> [Exercise aim] Restate the lines of the material below word for word, from the first through the one containing "const slab = (name, size, position, radius)", and include nothing else; pictures stay out.

> [Material to process]
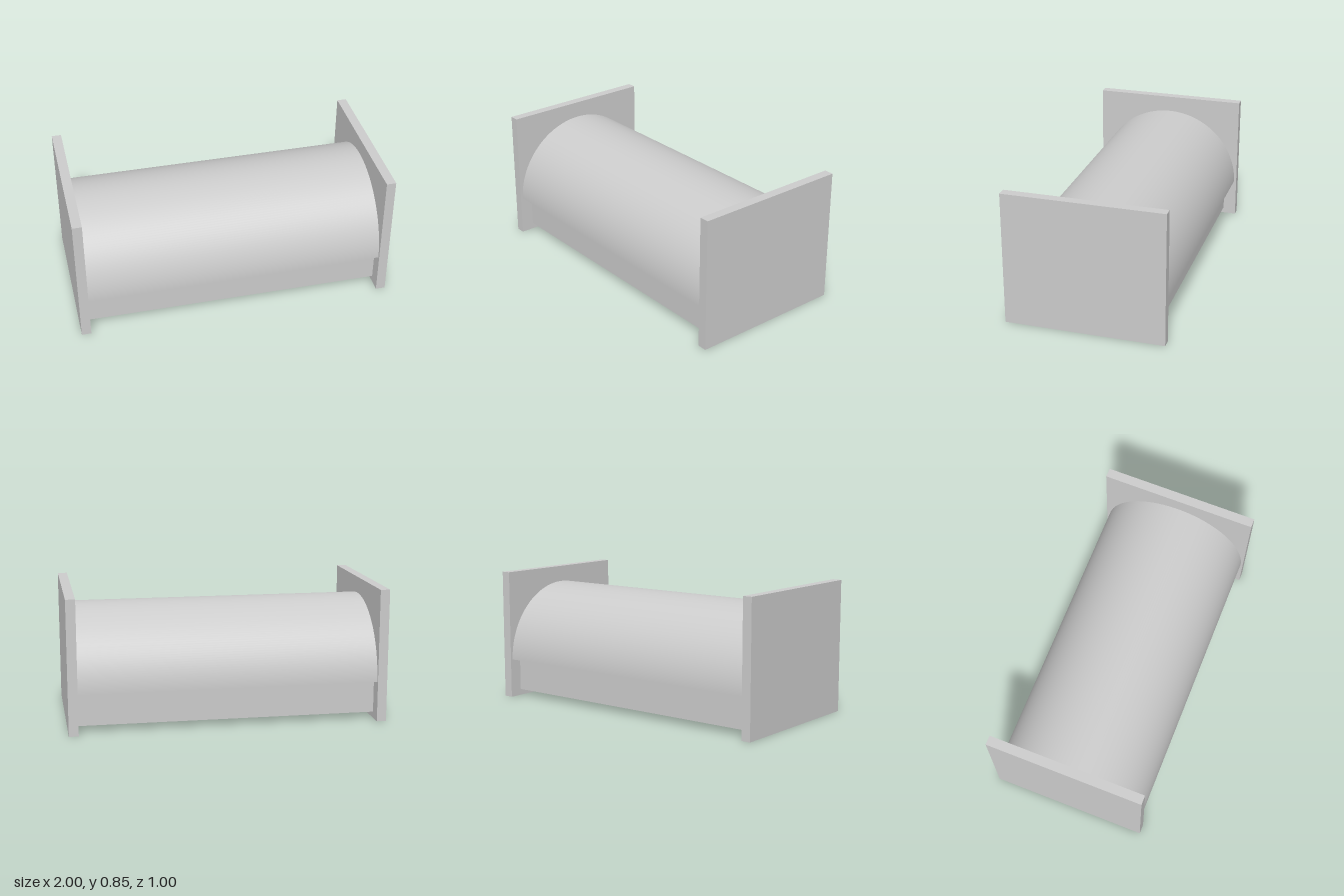
import * as THREE from 'three';

const INNER = 0.94; // half length between the end panels

export function createModel() {
  const model = new THREE.Group();
  const material = new THREE.MeshStandardMaterial({ color: 0xcccccc });

  const add = (name, geometry, x = 0, y = 0, z = 0) => {
    const mesh = new THREE.Mesh(geometry, material);
    mesh.name = name;
    mesh.position.set(x, y, z);
    model.add(mesh);
    return mesh;
  };

  // End panels, each with a thin strip under the base beside it
  for (const [side, s] of [['left', 1], ['right', -1]]) {
    add(side + 'EndPanel', new THREE.BoxGeometry(0.06, 0.845, 1), s * 0.97, 0.4225, 0);
    add(side + 'BaseStrip', new THREE.BoxGeometry(0.03, 0.015, 0.39), s * 0.925, 0.043, 0);
  }

  // Box base, its top hidden inside the cover
  add('base', new THREE.BoxGeometry(2 * INNER, 0.23, 0.83), 0, 0.155, 0);

  // Half-round cover: an arched shell running between the panels
  const arch = new THREE.Shape();
  arch.absarc(0, 0, 0.485, 0, Math.PI, false);
  arch.absarc(0, 0, 0.45, Math.PI, 0, true);
  arch.closePath();
  const shell = new THREE.ExtrudeGeometry(arch, {
    depth: 2 * INNER, bevelEnabled: false, curveSegments: 48,
  });
  shell.translate(0, 0, -INNER).rotateY(Math.PI / 2);

  // Smooth normals on the curved faces only
  const p = shell.attributes.position;
  const n = shell.attributes.normal;
  for (let i = 0; i < p.count; i++) {
    const y = p.getY(i), z = p.getZ(i), r = Math.hypot(y, z);
    const dot = (n.getY(i) * y + n.getZ(i) * z) / r;
    if (Math.abs(dot) > 0.9) n.setXYZ(i, 0, Math.sign(dot) * y / r, Math.sign(dot) * z / r);
  }
  add('cover', shell, 0, 0.255, 0);

  return model;
}
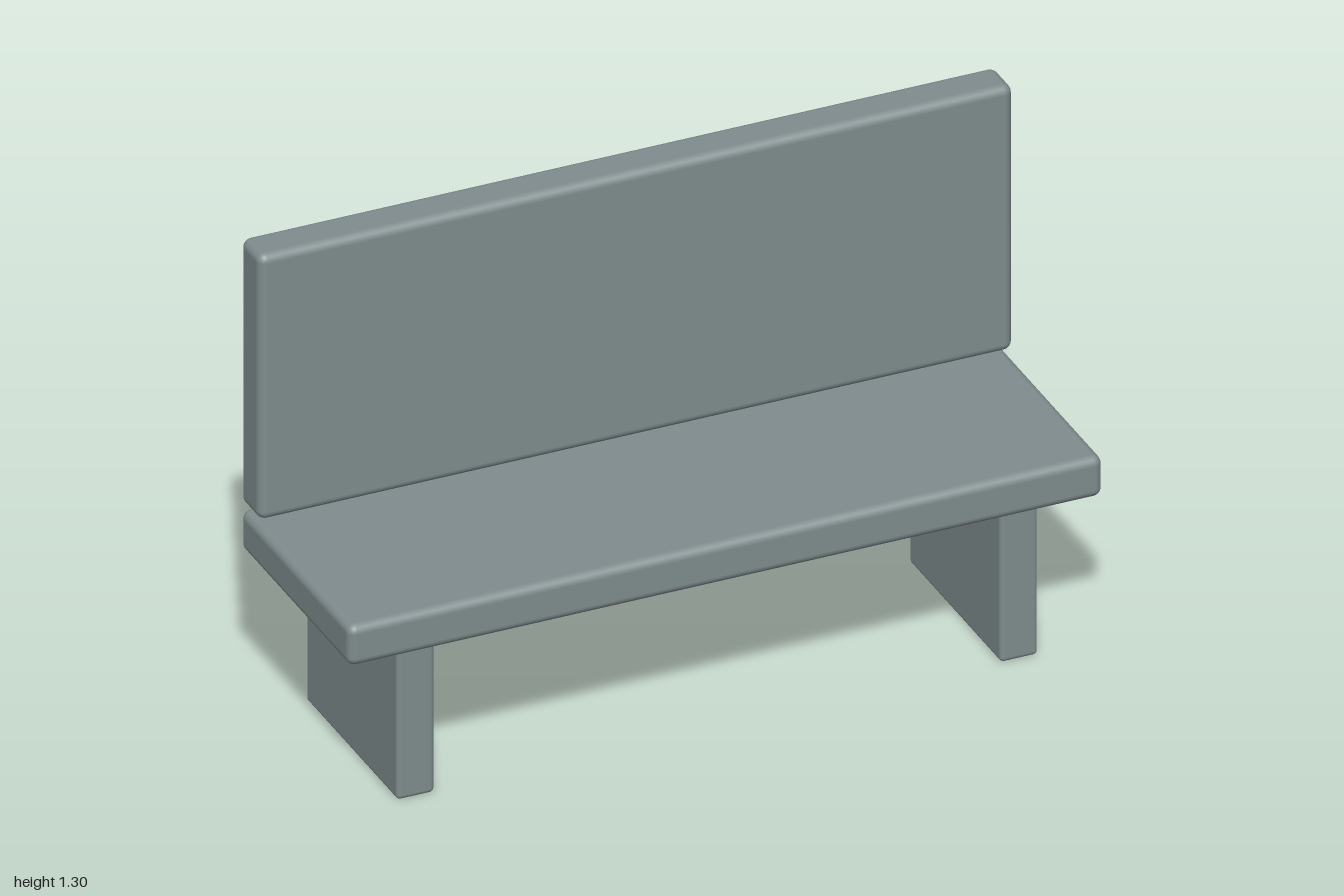
import * as THREE from 'three';
import { RoundedBoxGeometry } from 'three/addons/geometries/RoundedBoxGeometry.js';

export function createModel() {
  const bench = new THREE.Group();
  bench.name = 'bench';
  const stone = new THREE.MeshStandardMaterial({ color: 0x7f8c8d });
  stone.name = 'greyStone';

  // Slab with softly rounded edges
  const slab = (name, size, position, radius) => {
    const mesh = new THREE.Mesh(new RoundedBoxGeometry(...size, 4, radius), stone);
    mesh.name = name;
    mesh.position.set(...position);
    bench.add(mesh);
  };

  slab('seat', [2, 0.113, 0.637], [0, 0.488, 0], 0.023);
  // Backrest floats just above the rear edge of the seat
  slab('backrest', [2, 0.74, 0.113], [0, 0.933, -0.262], 0.023);

  // Panel legs, tucked slightly into the seat
  for (const [name, side] of [['leftLeg', 1], ['rightLeg', -1]]) {
    slab(name, [0.1, 0.45, 0.535], [side * 0.8, 0.225, 0], 0.012);
  }
  return bench;
}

> [Task response]
import * as THREE from 'three';

const INNER = 0.94; // half length between the end panels

export function createModel() {
  const model = new THREE.Group();
  const material = new THREE.MeshStandardMaterial({ color: 0xcccccc });

  const add = (name, geometry, x = 0, y = 0, z = 0) => {
    const mesh = new THREE.Mesh(geometry, material);
    mesh.name = name;
    mesh.position.set(x, y, z);
    model.add(mesh);
    return mesh;
  };

  // End panels, each with a thin strip under the base beside it
  for (const [side, s] of [['left', 1], ['right', -1]]) {
    add(side + 'EndPanel', new THREE.BoxGeometry(0.06, 0.845, 1), s * 0.97, 0.4225, 0);
    add(side + 'BaseStrip', new THREE.BoxGeometry(0.03, 0.015, 0.39), s * 0.925, 0.043, 0);
  }

  // Box base, its top hidden inside the cover
  add('base', new THREE.BoxGeometry(2 * INNER, 0.23, 0.83), 0, 0.155, 0);

  // Half-round cover: an arched shell running between the panels
  const arch = new THREE.Shape();
  arch.absarc(0, 0, 0.485, 0, Math.PI, false);
  arch.absarc(0, 0, 0.45, Math.PI, 0, true);
  arch.closePath();
  const shell = new THREE.ExtrudeGeometry(arch, {
    depth: 2 * INNER, bevelEnabled: false, curveSegments: 48,
  });
  shell.translate(0, 0, -INNER).rotateY(Math.PI / 2);

  // Smooth normals on the curved faces only
  const p = shell.attributes.position;
  const n = shell.attributes.normal;
  for (let i = 0; i < p.count; i++) {
    const y = p.getY(i), z = p.getZ(i), r = Math.hypot(y, z);
    const dot = (n.getY(i) * y + n.getZ(i) * z) / r;
    if (Math.abs(dot) > 0.9) n.setXYZ(i, 0, Math.sign(dot) * y / r, Math.sign(dot) * z / r);
  }
  add('cover', shell, 0, 0.255, 0);

  return model;
}
import * as THREE from 'three';
import { RoundedBoxGeometry } from 'three/addons/geometries/RoundedBoxGeometry.js';

export function createModel() {
  const bench = new THREE.Group();
  bench.name = 'bench';
  const stone = new THREE.MeshStandardMaterial({ color: 0x7f8c8d });
  stone.name = 'greyStone';

  // Slab with softly rounded edges
  const slab = (name, size, position, radius) => {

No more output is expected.